## ACTIVITY
Look for the line that has "side[-2::-1]], d, mat)" in the material below; please repeat it and every line after it, exactly, up to and including the line that has "p.bar(T, (w /", and nothing else.

## ENTRIES PROVIDED

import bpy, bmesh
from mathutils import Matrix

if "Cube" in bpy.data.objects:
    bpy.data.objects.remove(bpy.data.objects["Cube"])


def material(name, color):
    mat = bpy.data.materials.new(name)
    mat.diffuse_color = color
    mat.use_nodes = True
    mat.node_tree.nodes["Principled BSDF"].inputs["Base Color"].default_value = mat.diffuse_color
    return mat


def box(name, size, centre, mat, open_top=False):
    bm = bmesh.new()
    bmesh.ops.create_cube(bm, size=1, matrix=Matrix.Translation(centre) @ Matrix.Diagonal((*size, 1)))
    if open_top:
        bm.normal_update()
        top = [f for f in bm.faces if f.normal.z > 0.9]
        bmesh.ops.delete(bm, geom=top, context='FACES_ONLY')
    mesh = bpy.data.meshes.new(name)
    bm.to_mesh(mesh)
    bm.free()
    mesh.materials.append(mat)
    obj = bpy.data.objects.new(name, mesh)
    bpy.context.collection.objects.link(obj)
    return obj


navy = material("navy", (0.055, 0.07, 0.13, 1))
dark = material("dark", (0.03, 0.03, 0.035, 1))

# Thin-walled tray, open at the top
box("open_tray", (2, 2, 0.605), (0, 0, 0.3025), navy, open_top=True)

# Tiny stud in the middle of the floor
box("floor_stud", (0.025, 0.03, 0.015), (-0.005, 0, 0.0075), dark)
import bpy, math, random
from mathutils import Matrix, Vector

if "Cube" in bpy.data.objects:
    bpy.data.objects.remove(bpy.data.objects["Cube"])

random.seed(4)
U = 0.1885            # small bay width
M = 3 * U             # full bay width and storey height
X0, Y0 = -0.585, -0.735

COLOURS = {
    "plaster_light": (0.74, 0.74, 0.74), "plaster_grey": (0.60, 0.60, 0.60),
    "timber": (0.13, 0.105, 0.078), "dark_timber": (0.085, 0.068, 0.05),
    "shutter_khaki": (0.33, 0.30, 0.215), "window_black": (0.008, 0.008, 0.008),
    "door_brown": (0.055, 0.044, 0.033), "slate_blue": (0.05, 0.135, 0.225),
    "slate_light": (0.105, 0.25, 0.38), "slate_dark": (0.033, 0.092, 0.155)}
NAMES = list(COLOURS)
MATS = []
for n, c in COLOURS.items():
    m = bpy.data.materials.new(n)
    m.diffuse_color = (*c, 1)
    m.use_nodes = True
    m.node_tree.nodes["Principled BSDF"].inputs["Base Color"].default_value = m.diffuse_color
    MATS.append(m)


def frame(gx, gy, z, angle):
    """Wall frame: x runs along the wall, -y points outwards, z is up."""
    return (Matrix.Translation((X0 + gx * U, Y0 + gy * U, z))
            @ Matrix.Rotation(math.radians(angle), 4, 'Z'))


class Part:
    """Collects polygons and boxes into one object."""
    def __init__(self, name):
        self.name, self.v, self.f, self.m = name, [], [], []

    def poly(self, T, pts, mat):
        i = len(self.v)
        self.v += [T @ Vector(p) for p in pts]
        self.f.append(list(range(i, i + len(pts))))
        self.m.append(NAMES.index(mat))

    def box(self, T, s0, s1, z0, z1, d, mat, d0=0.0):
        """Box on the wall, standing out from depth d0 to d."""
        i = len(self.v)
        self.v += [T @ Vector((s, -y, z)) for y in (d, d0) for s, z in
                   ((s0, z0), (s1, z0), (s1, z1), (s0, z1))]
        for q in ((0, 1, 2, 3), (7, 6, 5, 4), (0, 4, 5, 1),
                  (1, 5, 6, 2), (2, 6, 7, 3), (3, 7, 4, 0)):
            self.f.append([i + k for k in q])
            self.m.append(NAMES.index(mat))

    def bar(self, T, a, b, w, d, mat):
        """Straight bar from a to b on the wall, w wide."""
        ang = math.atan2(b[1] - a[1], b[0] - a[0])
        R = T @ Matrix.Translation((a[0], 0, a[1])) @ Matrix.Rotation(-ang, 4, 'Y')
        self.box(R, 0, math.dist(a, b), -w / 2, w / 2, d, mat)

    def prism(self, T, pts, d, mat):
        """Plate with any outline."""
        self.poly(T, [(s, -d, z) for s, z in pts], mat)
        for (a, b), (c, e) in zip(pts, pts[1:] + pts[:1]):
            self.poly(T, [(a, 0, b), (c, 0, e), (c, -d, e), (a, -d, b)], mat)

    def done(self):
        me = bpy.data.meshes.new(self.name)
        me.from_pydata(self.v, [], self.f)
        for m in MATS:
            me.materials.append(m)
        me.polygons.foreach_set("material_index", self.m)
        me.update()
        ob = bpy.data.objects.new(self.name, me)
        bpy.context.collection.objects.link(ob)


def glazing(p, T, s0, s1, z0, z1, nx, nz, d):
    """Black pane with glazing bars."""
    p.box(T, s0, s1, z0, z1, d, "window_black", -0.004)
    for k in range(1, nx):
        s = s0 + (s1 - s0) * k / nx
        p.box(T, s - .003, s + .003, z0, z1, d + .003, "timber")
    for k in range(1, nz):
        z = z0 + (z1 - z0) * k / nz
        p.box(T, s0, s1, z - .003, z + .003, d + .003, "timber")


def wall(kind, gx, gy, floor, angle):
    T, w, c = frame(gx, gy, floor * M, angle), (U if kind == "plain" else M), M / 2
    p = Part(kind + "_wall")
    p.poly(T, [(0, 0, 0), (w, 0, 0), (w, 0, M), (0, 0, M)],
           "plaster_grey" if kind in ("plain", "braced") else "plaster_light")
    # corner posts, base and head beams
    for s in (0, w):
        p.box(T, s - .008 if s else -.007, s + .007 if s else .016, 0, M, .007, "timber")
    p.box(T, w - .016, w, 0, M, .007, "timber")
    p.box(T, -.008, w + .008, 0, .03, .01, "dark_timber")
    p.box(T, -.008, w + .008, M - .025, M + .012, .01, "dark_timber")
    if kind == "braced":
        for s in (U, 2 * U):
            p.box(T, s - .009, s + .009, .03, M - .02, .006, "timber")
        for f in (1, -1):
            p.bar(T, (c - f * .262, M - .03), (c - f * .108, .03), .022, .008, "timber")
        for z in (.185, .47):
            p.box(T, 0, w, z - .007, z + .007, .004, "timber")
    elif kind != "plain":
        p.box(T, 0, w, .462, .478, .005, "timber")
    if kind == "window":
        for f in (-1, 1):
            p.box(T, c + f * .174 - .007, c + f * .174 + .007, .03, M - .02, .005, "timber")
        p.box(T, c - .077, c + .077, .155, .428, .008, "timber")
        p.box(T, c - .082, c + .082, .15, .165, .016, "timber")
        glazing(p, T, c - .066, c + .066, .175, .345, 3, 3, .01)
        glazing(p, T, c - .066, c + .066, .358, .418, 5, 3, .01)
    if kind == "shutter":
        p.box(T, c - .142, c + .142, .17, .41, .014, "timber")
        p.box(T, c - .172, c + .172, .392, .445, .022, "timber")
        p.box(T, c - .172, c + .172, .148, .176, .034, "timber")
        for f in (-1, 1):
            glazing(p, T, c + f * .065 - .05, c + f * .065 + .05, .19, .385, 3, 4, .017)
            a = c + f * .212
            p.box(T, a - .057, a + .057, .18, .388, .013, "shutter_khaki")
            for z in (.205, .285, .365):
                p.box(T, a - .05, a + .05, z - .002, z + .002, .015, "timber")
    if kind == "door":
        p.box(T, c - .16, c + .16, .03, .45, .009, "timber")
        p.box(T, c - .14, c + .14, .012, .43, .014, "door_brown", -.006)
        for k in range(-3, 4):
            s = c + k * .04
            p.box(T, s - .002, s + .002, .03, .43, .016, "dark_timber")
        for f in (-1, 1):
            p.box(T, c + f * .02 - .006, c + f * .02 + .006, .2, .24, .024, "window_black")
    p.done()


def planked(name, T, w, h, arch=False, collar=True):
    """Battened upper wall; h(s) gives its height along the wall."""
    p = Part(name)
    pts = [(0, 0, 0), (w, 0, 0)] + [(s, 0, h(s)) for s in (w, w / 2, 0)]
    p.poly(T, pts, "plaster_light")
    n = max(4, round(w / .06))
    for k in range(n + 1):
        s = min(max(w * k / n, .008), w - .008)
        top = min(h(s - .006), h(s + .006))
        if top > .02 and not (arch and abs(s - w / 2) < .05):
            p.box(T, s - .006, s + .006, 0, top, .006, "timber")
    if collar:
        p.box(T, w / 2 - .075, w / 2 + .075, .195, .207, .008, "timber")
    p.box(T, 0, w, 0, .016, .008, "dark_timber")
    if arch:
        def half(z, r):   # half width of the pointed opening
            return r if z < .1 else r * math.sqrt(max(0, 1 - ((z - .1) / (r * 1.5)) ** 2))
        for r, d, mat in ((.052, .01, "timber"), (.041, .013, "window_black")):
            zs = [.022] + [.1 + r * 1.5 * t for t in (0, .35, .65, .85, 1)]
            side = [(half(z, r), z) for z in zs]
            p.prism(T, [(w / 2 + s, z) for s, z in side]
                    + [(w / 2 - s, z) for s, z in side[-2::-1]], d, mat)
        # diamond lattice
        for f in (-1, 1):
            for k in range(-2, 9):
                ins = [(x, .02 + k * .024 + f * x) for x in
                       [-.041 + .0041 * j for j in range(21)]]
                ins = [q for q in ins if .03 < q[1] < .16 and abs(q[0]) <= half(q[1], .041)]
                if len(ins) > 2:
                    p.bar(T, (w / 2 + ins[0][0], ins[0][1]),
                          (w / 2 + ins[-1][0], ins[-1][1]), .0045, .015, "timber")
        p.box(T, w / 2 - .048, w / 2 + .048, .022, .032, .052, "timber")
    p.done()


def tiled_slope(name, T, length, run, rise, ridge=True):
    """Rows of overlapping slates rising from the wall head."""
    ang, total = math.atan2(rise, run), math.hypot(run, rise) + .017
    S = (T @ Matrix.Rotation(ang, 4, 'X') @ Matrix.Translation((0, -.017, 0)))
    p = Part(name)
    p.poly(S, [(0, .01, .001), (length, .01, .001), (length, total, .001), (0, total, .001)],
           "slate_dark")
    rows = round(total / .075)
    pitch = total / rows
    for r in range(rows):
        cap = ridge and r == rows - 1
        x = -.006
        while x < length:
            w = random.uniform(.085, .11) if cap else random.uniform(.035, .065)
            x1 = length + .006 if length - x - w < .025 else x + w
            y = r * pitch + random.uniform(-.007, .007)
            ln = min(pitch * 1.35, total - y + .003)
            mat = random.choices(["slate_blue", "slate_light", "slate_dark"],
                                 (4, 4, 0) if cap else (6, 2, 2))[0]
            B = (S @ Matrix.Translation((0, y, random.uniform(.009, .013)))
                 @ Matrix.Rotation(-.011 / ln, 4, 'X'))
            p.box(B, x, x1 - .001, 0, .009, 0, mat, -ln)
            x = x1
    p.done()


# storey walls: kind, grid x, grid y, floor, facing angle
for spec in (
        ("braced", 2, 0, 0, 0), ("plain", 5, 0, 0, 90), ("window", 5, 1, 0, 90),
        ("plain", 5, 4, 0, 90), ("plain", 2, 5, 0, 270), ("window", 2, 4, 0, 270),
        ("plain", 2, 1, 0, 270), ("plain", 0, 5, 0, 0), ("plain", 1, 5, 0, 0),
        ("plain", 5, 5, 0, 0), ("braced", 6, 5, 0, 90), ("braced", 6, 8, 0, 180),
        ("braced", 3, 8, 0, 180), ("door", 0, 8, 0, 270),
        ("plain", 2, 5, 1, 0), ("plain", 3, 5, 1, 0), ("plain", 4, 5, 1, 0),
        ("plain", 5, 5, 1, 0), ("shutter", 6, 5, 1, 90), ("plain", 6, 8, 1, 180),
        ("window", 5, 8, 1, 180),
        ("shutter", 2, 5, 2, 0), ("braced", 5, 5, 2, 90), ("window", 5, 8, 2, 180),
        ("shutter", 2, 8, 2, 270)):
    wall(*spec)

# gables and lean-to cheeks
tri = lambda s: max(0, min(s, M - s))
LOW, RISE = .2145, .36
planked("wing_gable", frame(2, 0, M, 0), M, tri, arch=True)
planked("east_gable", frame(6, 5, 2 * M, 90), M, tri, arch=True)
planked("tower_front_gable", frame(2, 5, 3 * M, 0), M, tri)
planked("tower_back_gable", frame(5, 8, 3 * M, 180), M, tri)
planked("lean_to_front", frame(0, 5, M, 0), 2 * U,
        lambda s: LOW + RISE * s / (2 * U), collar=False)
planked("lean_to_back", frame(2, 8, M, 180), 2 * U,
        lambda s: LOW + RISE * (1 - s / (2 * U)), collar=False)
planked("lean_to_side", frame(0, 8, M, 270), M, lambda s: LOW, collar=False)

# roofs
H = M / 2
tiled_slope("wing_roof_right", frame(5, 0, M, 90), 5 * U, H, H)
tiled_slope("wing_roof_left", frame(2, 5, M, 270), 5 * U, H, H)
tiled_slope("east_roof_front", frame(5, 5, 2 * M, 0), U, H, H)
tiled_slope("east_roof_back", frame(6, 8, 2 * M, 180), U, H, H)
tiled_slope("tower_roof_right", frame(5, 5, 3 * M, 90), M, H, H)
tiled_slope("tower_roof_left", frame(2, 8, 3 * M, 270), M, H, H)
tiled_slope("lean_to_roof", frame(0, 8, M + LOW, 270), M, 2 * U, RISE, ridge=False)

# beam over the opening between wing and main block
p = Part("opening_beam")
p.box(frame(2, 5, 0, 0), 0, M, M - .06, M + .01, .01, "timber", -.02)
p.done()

## OUTPUT
                    + [(w / 2 - s, z) for s, z in side[-2::-1]], d, mat)
        # diamond lattice
        for f in (-1, 1):
            for k in range(-2, 9):
                ins = [(x, .02 + k * .024 + f * x) for x in
                       [-.041 + .0041 * j for j in range(21)]]
                ins = [q for q in ins if .03 < q[1] < .16 and abs(q[0]) <= half(q[1], .041)]
                if len(ins) > 2:
                    p.bar(T, (w / 2 + ins[0][0], ins[0][1]),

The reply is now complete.